Exercise prompt
The line that contains "profile += side" marks the end: retype the data below exactly from its first line through that line.

(Data excerpts begins)

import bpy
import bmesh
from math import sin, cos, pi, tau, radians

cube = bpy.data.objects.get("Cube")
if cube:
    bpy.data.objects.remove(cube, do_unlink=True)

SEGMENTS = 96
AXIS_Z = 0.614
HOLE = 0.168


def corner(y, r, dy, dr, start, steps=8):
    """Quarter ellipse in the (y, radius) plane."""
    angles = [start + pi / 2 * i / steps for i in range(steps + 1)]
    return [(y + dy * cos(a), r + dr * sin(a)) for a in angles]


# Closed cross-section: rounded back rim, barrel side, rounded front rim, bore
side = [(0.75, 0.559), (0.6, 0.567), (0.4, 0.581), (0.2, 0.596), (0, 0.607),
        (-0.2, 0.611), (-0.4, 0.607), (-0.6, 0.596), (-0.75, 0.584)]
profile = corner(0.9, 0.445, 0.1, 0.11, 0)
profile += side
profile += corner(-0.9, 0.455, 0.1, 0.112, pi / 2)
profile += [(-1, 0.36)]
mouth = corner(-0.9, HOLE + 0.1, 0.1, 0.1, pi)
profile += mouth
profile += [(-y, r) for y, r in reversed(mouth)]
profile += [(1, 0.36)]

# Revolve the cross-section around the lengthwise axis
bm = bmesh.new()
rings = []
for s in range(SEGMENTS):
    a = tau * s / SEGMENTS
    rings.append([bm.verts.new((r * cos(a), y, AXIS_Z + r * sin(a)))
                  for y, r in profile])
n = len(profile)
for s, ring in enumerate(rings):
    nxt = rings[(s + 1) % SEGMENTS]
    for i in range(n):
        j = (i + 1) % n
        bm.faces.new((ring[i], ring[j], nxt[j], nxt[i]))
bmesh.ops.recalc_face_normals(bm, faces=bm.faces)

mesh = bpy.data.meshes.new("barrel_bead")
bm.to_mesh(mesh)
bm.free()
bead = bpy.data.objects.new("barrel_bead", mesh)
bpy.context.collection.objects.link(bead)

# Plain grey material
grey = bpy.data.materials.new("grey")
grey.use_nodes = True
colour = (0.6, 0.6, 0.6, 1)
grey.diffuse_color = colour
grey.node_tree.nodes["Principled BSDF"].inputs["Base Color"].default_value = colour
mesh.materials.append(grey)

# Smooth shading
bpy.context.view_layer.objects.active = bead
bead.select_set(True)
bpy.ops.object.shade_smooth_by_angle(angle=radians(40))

(Data excerpts ends)

Your response
import bpy
import bmesh
from math import sin, cos, pi, tau, radians

cube = bpy.data.objects.get("Cube")
if cube:
    bpy.data.objects.remove(cube, do_unlink=True)

SEGMENTS = 96
AXIS_Z = 0.614
HOLE = 0.168


def corner(y, r, dy, dr, start, steps=8):
    """Quarter ellipse in the (y, radius) plane."""
    angles = [start + pi / 2 * i / steps for i in range(steps + 1)]
    return [(y + dy * cos(a), r + dr * sin(a)) for a in angles]


# Closed cross-section: rounded back rim, barrel side, rounded front rim, bore
side = [(0.75, 0.559), (0.6, 0.567), (0.4, 0.581), (0.2, 0.596), (0, 0.607),
        (-0.2, 0.611), (-0.4, 0.607), (-0.6, 0.596), (-0.75, 0.584)]
profile = corner(0.9, 0.445, 0.1, 0.11, 0)
profile += side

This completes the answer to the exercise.